Iowa Agriculture and Home Economics Experiment Station Research Bulletin

Article Title

Slimy and ropy milk


A study of slimy and ropy milk sent for examination to the dairy bacteriological laboratories of Iowa State College has shown the following:

1. Cultures of organisms secured from slimy starters, apparently typical Streptococcus lacticus forms, sometimes showed marked capacity to produce ropiness when inoculated into sterile milk. This slime producing power is evidently a variable characteristic, appearing and disappearing without apparent cause.

2. Associative action of organisms in some cases is responsible for ropiness. Two organisms, neither of which alone can cause ropiness, may, when grown together, cause the medium to become slimy.

3. Bacterium (lactis) viscosum is one common cause of slimy milk.

4. Certain peptonizing bacteria, as Bact. peptogenes, produce a very slimy residuum after digestion of the casein.

5. Bacterium bulgaricum and certain related high acid organisms frequently produce marked viscosity in milk.

Sliminess in milk is apparently due to different causes with different organisms:

1. Gum and gum-like capsular materials partially soluble, or at least swelling in water, al'e frequently the same.

2. In many cases there seems to be a direct relationship between chain formation of streptococcus and the development of ropiness, likewise between the numbers of bacteria and ropiness.

3. Associative action between two distinct organisms resulting in great increases in number of each is not uncommon as a cause of ropiness.

Methods of control and prevention of slimy milk are discussed.

Keys to the organisms that have been described as responsible for slimy production in milk are presented. An attempt has been made to clear up synonymy. Descriptions of thirty-three species of bacteria that have been found associated with milk are given, and the literature reviewed.



To view the content in your browser, please download Adobe Reader or, alternately,
you may Download the file to your hard drive.
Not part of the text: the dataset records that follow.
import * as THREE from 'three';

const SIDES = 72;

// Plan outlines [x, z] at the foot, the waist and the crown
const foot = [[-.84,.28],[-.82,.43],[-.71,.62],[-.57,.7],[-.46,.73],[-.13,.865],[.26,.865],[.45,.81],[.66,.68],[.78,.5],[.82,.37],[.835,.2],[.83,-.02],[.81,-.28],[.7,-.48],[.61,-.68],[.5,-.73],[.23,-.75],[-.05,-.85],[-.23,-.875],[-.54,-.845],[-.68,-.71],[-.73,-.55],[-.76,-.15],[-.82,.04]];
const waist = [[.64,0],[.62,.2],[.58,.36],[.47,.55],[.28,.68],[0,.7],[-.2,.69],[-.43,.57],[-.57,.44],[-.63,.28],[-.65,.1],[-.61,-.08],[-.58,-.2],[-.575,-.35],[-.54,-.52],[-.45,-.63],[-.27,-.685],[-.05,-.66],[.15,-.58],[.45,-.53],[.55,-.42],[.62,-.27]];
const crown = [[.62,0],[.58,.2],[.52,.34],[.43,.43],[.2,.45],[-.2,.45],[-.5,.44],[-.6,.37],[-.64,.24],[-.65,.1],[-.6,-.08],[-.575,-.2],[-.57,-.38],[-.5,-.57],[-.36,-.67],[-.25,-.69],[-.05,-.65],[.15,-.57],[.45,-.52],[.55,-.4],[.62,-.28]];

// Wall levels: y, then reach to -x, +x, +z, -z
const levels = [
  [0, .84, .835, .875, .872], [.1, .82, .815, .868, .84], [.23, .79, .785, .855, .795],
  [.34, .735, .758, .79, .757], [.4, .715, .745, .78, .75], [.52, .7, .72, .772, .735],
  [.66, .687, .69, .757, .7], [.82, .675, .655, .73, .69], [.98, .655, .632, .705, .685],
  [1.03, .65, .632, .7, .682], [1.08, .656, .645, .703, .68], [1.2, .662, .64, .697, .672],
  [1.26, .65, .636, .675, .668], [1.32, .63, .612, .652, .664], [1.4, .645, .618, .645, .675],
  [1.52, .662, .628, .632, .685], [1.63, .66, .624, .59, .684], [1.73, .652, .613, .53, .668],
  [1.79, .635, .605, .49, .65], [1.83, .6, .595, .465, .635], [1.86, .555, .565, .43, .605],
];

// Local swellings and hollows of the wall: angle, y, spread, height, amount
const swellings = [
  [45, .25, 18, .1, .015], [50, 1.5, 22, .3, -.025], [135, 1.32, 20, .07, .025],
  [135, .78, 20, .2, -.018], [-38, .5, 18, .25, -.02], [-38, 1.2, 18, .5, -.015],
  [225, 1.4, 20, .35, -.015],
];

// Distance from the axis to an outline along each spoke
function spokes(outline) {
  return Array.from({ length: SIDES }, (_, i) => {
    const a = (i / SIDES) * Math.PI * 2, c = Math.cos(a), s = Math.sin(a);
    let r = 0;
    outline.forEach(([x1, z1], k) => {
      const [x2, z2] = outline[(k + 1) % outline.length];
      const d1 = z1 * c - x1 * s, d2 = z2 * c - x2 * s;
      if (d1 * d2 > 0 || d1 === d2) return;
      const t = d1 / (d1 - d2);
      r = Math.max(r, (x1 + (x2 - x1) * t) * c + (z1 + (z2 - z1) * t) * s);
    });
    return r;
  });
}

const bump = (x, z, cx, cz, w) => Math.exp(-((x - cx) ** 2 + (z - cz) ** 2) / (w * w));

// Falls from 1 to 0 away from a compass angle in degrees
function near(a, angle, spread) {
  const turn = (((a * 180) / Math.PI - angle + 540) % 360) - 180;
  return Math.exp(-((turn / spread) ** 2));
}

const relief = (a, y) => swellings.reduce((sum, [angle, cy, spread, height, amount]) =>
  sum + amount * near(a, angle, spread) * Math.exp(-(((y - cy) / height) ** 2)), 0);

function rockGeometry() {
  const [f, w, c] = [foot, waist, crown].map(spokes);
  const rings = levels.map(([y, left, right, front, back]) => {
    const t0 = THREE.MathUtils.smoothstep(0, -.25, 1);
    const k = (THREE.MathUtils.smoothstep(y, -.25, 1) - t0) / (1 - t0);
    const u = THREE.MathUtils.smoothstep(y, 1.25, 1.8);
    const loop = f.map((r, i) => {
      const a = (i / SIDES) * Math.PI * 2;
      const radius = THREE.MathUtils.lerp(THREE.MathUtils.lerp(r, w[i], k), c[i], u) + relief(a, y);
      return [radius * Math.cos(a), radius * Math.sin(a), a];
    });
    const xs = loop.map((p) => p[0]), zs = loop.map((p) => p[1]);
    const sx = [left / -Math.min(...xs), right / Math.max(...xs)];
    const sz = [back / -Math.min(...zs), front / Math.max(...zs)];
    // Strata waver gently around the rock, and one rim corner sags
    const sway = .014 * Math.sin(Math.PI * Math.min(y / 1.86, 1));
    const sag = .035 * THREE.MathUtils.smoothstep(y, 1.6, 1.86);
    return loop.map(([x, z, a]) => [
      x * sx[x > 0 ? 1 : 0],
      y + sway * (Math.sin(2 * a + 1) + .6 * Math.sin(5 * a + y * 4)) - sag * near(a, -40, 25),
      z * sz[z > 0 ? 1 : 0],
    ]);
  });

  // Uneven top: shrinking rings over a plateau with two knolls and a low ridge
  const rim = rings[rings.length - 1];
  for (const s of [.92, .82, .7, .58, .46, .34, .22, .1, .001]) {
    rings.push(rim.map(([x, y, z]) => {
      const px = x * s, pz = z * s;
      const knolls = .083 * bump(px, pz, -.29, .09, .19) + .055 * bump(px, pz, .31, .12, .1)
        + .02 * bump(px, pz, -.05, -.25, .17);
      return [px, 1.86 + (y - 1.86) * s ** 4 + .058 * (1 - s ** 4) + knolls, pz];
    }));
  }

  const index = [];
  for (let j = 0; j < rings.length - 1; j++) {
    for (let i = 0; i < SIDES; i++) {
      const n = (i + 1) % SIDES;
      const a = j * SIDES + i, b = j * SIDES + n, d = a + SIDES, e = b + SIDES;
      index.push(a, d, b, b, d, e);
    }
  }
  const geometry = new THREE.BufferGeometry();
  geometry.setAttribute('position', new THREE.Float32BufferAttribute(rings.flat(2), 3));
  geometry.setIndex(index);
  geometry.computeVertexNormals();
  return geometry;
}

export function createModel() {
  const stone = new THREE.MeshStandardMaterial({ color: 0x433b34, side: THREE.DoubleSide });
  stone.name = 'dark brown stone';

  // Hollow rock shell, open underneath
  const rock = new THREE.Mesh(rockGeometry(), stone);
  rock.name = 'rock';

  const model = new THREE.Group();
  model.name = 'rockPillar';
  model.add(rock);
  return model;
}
NOTE: The latest versions of Adobe Reader do not support viewing PDF files within Firefox on Mac OS and if you are using a modern (Intel) Mac, there is no official plugin for viewing PDF files within the browser window.